Ocean acidification makes it more difficult for oyster larvae and young oysters to grow and maintain their protective shells. Shells may even dissolve in increasingly acidic waters, leading to higher mortality in young oysters. Dave finds success in shipping baby oysters from Hawai'i and maturing them in Willapa Bay.
The Nisbet's story may be unique, but they are not alone. Washington supports the most productive commercial shellfish operation on the West Coast, a multi-million dollar industry at risk. Yet the issue exceeds lost profits. Not all farmers can invest in warmer waters. Coastal tribes harvest wild shellfish for economic and subsistence uses. Healthy seas help build livelihoods in rural communities. So what next?
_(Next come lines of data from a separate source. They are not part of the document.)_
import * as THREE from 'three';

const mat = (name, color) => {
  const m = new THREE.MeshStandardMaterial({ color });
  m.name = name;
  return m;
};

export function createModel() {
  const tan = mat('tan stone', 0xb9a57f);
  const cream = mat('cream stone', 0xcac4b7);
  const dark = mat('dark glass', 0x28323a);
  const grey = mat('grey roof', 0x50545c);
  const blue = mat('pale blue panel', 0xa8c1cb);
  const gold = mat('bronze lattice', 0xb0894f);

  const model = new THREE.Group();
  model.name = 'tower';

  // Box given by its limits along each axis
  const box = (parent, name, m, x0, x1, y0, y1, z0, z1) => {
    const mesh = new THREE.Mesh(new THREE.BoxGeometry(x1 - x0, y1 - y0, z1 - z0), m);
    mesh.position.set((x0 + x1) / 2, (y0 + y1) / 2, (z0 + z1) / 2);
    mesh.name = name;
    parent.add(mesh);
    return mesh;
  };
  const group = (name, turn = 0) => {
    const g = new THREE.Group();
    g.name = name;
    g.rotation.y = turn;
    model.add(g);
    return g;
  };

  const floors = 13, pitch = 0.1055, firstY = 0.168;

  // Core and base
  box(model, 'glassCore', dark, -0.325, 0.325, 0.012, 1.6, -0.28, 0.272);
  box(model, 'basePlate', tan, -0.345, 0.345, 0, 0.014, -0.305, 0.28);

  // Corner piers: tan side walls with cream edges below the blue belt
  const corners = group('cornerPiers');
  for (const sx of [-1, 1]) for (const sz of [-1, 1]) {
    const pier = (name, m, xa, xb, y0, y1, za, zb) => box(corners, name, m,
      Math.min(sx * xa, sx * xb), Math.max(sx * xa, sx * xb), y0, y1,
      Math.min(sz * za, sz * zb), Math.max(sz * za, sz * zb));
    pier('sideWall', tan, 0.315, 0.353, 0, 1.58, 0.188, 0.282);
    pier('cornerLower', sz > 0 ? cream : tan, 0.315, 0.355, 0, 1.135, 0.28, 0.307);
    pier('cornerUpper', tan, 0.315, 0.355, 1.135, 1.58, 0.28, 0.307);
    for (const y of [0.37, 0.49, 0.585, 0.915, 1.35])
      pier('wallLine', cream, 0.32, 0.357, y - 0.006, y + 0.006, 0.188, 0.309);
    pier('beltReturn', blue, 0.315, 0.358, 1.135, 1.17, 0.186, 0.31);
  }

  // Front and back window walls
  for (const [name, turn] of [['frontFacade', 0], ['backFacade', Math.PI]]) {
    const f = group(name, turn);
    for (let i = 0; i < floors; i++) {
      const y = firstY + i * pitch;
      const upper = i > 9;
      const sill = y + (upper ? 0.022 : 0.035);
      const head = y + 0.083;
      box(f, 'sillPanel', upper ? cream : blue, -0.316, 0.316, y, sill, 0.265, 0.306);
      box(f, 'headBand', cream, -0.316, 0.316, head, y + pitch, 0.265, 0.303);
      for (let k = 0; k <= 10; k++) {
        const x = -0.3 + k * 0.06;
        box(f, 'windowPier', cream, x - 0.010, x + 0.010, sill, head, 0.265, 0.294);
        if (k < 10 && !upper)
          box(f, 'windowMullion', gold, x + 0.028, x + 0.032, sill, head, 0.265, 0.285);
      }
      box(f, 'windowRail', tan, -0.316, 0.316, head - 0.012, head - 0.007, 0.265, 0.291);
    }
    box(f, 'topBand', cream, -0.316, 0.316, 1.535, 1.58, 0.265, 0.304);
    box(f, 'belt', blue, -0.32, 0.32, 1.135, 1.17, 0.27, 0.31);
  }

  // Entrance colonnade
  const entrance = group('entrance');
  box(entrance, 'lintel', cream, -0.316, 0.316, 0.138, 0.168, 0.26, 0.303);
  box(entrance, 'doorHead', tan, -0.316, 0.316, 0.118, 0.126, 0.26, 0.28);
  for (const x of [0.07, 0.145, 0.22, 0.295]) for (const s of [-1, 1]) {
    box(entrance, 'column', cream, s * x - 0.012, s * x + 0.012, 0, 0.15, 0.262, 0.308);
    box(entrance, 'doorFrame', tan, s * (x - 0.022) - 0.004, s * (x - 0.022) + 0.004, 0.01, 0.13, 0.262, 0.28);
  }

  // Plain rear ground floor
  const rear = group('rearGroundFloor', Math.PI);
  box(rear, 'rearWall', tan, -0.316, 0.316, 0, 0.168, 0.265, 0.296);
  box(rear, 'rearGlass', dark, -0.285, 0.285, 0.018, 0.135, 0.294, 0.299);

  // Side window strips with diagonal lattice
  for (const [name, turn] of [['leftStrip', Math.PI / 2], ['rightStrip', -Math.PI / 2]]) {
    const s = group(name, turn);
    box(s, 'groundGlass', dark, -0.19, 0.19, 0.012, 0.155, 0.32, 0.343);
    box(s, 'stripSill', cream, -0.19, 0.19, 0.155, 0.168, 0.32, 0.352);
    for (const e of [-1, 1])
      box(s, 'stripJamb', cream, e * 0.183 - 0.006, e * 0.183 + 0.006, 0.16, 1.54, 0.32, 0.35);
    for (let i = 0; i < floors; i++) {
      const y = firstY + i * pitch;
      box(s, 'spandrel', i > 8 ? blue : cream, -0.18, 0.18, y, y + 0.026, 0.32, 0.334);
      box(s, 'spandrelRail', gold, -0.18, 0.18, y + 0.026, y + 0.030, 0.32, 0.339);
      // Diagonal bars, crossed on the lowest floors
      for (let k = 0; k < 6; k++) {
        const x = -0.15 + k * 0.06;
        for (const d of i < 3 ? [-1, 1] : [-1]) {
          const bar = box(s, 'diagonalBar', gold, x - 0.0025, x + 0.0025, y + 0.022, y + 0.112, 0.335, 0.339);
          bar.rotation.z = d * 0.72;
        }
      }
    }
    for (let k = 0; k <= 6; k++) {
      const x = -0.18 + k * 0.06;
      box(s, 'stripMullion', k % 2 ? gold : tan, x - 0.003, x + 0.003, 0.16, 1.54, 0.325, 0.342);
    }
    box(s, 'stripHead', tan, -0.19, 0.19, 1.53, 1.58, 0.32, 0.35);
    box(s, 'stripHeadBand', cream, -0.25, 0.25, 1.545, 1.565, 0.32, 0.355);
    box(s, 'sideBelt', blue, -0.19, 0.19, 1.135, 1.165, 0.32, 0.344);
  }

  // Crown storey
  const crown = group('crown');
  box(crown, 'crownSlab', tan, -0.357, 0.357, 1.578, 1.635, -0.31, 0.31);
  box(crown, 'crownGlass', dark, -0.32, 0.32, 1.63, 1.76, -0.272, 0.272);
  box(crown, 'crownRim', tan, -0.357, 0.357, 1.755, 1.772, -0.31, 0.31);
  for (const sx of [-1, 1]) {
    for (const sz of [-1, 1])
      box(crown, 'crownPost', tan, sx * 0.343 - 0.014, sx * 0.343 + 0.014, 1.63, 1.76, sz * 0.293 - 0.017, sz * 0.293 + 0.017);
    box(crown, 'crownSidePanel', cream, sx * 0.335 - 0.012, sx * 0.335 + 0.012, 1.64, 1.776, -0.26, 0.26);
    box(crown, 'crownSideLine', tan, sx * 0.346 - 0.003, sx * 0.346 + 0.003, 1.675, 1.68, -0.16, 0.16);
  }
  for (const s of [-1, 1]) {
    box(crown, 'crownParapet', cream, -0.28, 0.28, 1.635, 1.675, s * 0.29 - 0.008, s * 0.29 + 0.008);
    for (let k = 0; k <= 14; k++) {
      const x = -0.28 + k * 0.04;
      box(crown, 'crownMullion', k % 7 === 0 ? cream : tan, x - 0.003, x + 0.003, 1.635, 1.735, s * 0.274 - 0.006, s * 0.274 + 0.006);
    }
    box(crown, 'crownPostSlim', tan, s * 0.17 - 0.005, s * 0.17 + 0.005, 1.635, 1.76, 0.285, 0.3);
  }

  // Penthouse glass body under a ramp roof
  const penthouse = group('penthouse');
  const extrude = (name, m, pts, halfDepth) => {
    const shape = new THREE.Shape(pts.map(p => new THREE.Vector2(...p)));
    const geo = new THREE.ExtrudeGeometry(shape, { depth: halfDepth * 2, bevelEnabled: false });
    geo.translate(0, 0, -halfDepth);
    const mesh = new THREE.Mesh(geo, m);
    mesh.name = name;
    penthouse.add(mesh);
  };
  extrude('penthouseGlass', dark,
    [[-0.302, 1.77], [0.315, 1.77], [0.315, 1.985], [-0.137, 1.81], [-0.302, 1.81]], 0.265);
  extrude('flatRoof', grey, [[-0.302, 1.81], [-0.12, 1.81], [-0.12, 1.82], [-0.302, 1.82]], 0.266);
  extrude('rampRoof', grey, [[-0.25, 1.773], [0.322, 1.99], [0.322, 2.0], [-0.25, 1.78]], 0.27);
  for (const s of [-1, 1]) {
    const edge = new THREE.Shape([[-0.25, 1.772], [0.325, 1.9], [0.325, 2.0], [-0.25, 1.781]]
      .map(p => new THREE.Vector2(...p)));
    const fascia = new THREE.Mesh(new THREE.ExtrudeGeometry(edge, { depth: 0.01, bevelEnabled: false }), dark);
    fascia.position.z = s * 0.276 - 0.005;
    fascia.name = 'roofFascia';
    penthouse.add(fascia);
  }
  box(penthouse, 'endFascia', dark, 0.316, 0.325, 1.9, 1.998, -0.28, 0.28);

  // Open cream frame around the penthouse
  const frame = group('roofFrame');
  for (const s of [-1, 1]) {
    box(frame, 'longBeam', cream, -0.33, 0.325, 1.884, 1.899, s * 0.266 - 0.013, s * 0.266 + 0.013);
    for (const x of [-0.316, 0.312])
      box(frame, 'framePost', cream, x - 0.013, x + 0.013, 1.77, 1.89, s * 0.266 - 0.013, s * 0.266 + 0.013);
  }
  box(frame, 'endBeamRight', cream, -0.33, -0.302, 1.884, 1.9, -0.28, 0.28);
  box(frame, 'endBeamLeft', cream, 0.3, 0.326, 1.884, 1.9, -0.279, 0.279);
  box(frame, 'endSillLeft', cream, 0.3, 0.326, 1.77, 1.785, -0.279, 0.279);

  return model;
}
Under rising emissions scenarios, ocean acidity may increase 100 to 150 percent by the end of the century. In response, farmers are using new technologies to monitor the acidity levels of hatchery waters. Young scientists are devoting their careers to understanding risk and resilience. Former Washington Governor Gregoire formed a blue ribbon panel on ocean acidification and issued an Executive Order to implement key actions. Washington State is pioneering efforts to tackle ocean acidification so that its waters continue to serve as a source of prosperity and inspiration. We need all hands on deck.
Visit EcoWatch’s CLIMATE CHANGE page for more related news on this topic.
EcoWatch Daily Newsletter
Extreme weather events supercharged by climate change in 2012 led to nearly 1,000 more deaths, more than 20,000 additional hospitalizations, and cost the U.S. healthcare system $10 billion, a new report finds.
A Bay Area conservation group struck a deal to buy and to protect the world's largest remaining privately owned sequoia forest for $15.6 million. Now it needs to raise the money, according to CNN.
The Rugby World Cup starts Friday in Japan where Pacific Island teams from Samoa, Fiji and Tonga will face off against teams from industrialized nations. However, a new report from a UK-based NGO says that when the teams gather for the opening ceremony on Friday night and listen to the theme song "World In Union," the hypocrisy of climate injustice will take center stage.
By Wudan Yan
In June, New York Times journalist Andy Newman wrote an article titled, "If seeing the world helps ruin it, should we stay home?" In it, he raised the question of whether or not travel by plane, boat, or car—all of which contribute to climate change, rising sea levels, and melting glaciers—might pose a moral challenge to the responsibility that each of us has to not exacerbate the already catastrophic consequences of climate change. The premise of Newman's piece rests on his assertion that traveling "somewhere far away… is the biggest single action a private citizen can take to worsen climate change."
On Monday, Sept. 23, the Climate Group will kick off its 11th annual Climate Week NYC, a chance for governments, non-profits, businesses, communities and individuals to share possible solutions to the climate crisis while world leaders gather in the city for the UN Climate Action Summit.
By Pam Radtke Russell in New Orleans
Local TV weather forecasters have become foot soldiers in the war against climate misinformation. Over the past decade, a growing number of meteorologists and weathercasters have begun addressing the climate crisis either as part of their weather forecasts, or in separate, independent news reports to help their viewers understand what is happening and why it is important.